TASK STATEMENT:
The answer must consist of every line from the data that holds "append".

------------------------------------------------------------------------

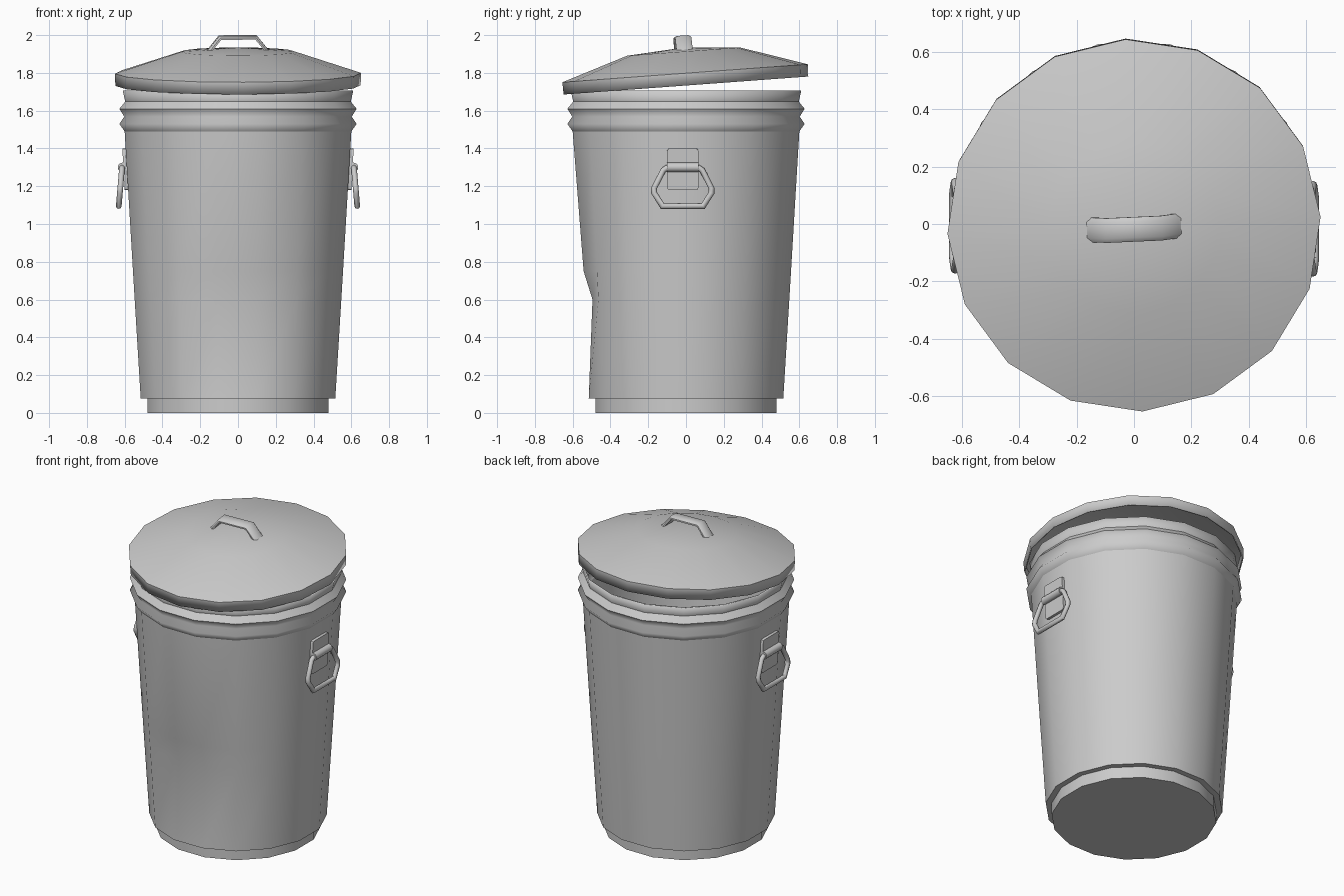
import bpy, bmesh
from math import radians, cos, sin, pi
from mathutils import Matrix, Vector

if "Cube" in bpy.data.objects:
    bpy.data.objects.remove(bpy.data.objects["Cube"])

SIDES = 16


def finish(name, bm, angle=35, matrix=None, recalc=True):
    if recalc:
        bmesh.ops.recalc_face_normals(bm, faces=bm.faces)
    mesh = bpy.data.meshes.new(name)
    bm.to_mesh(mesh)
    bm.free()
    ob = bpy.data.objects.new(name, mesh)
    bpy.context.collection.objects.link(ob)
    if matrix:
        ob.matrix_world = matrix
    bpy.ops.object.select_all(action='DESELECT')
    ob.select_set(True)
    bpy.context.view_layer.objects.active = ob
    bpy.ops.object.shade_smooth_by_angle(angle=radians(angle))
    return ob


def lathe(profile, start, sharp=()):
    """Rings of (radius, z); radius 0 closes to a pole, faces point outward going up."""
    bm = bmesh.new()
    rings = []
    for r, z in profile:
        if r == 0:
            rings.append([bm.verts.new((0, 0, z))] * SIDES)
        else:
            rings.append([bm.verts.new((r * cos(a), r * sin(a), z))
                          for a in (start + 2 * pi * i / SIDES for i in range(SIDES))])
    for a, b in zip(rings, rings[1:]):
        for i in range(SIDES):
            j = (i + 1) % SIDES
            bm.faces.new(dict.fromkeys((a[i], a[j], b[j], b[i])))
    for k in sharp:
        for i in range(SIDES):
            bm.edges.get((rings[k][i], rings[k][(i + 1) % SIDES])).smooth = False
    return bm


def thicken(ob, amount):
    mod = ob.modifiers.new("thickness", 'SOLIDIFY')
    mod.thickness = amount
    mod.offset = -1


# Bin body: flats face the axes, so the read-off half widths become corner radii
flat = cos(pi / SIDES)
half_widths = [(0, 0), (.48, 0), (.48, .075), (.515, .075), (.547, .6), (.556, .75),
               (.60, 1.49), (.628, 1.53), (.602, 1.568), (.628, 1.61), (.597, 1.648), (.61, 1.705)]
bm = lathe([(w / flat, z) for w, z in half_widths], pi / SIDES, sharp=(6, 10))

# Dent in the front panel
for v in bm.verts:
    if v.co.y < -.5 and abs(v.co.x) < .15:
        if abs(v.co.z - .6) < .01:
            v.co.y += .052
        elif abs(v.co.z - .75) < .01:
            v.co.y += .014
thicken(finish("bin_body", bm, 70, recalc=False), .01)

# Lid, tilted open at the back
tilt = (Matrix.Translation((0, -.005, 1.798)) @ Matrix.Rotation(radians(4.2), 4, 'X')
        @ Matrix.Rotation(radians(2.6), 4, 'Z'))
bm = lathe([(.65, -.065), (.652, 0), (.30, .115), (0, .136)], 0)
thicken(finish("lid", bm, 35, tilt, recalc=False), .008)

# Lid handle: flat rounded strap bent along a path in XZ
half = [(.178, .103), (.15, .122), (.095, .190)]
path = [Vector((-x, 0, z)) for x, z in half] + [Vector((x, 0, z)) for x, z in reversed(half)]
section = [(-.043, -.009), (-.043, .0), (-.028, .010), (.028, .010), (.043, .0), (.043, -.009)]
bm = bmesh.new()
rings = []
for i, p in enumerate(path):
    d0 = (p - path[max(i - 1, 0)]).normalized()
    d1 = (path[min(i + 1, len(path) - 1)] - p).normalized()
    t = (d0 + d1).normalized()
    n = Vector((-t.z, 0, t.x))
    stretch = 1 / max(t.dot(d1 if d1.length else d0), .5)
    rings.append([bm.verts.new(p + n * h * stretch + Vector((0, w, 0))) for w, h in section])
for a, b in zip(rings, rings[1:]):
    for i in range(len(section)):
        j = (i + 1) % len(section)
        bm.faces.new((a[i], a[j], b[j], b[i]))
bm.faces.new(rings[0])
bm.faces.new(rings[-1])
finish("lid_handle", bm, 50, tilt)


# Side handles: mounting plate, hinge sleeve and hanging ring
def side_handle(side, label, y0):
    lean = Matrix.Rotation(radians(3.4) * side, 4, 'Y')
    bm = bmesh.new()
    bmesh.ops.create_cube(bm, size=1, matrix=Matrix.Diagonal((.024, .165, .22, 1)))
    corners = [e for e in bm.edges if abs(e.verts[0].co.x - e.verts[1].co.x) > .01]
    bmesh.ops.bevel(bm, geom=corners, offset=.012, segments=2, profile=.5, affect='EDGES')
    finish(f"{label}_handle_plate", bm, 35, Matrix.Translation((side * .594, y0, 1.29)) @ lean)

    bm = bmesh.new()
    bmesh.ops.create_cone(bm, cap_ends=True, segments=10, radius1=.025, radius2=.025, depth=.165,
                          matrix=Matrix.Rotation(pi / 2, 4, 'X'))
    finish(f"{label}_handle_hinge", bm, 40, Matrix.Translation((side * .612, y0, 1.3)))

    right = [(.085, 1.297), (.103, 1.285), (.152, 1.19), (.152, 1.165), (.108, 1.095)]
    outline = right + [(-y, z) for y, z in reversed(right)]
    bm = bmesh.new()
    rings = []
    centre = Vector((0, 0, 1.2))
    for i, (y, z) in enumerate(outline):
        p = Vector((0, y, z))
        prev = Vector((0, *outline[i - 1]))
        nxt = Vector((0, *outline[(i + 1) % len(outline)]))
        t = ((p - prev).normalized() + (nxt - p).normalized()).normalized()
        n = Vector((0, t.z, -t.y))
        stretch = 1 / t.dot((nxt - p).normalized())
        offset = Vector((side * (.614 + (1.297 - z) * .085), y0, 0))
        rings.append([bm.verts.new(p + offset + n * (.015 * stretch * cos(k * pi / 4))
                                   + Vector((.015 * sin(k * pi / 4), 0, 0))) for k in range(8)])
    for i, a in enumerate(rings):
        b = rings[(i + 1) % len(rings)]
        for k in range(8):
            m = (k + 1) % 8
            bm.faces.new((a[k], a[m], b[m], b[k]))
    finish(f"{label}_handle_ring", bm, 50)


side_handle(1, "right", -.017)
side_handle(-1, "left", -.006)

------------------------------------------------------------------------

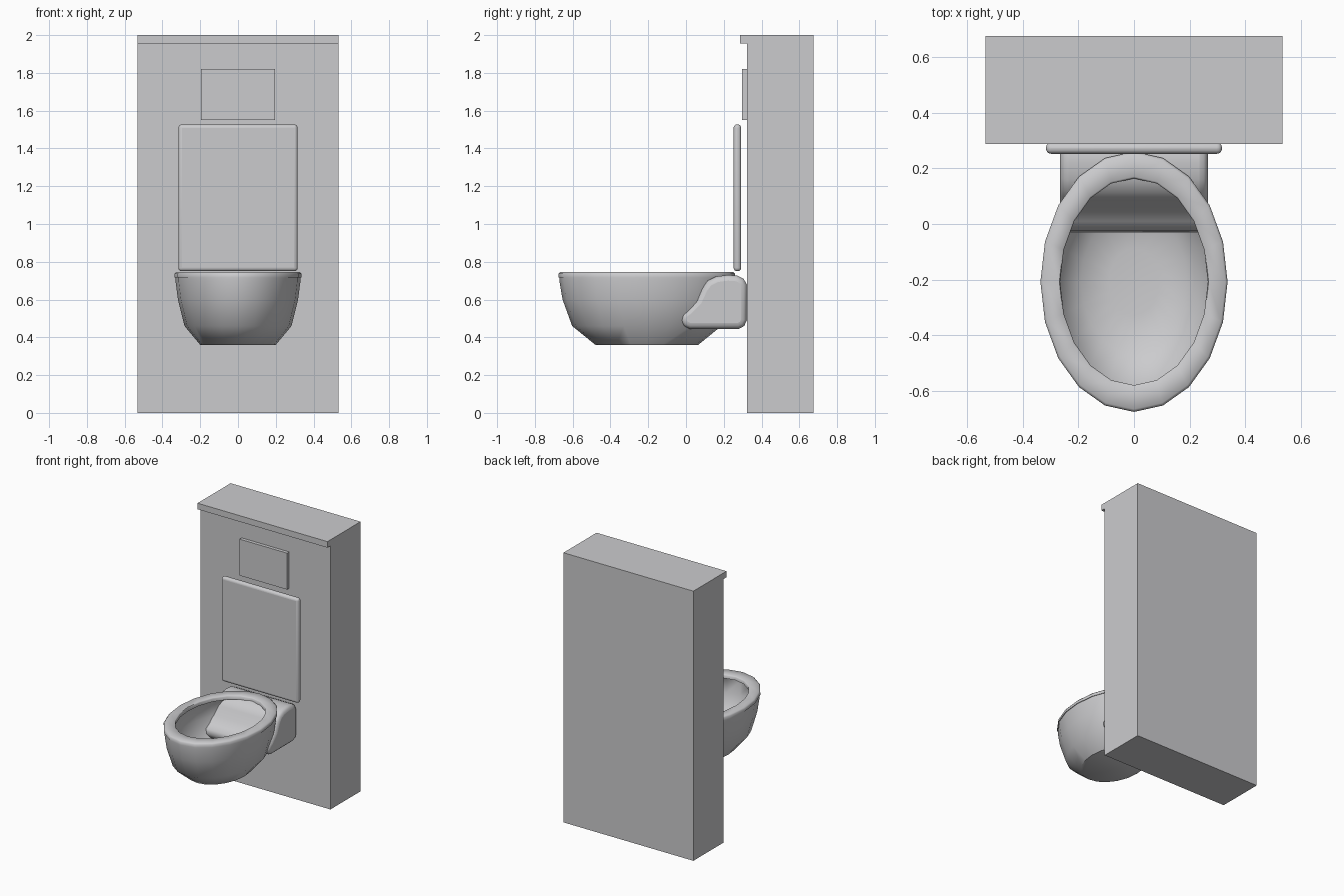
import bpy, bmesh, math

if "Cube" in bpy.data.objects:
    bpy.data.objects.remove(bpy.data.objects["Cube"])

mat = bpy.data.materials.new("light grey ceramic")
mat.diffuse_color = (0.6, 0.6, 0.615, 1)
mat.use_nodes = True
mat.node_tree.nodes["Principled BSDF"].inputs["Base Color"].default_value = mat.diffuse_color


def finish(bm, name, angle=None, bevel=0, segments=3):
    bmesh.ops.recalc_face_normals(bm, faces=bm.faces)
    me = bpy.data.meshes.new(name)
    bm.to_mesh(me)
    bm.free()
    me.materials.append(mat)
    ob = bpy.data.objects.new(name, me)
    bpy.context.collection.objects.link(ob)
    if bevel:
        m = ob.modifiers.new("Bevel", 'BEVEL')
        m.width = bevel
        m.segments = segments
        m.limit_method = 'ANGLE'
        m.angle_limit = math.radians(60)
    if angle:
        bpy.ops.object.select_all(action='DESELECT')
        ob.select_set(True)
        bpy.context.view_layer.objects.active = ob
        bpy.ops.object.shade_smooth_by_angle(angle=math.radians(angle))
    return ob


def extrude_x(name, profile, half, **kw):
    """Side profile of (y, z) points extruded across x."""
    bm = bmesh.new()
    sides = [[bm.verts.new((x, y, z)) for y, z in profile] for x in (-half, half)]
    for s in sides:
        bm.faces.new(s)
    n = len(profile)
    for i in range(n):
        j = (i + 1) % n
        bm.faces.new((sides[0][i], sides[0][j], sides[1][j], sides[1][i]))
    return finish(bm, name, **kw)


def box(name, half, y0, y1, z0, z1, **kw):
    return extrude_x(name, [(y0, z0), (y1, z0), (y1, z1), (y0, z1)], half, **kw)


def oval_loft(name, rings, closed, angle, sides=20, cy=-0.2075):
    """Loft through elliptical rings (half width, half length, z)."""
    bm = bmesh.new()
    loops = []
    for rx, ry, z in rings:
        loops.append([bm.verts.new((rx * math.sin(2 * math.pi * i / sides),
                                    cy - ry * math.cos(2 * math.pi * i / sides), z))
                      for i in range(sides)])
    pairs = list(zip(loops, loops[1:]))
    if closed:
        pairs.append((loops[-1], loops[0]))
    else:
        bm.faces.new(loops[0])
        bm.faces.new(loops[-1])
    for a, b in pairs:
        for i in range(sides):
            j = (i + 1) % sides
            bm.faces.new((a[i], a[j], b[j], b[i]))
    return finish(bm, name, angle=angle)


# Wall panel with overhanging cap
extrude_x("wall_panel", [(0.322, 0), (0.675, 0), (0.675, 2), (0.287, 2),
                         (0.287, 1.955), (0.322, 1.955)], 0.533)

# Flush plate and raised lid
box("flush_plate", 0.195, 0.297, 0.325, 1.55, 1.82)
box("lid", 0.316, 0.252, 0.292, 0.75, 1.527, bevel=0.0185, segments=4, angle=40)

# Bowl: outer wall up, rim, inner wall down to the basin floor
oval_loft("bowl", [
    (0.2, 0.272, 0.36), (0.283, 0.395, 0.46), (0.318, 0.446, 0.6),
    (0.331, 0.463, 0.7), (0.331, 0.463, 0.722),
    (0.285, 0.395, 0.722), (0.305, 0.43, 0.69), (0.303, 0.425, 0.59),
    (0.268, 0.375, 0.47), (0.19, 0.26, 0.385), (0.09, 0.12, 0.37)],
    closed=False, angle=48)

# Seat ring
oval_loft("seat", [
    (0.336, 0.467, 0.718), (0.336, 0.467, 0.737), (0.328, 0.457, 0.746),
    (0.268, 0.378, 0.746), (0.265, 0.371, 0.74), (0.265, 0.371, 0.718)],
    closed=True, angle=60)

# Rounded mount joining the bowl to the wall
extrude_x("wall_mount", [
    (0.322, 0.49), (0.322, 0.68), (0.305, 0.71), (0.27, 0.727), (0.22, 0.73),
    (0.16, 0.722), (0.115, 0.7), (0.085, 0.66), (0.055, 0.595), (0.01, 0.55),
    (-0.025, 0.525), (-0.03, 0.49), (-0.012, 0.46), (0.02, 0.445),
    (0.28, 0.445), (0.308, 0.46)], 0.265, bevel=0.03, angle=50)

------------------------------------------------------------------------

REPLY TO THE TASK:
            rings.append([bm.verts.new((0, 0, z))] * SIDES)
            rings.append([bm.verts.new((r * cos(a), r * sin(a), z))
    rings.append([bm.verts.new(p + n * h * stretch + Vector((0, w, 0))) for w, h in section])
        rings.append([bm.verts.new(p + offset + n * (.015 * stretch * cos(k * pi / 4))
    me.materials.append(mat)
        loops.append([bm.verts.new((rx * math.sin(2 * math.pi * i / sides),
        pairs.append((loops[-1], loops[0]))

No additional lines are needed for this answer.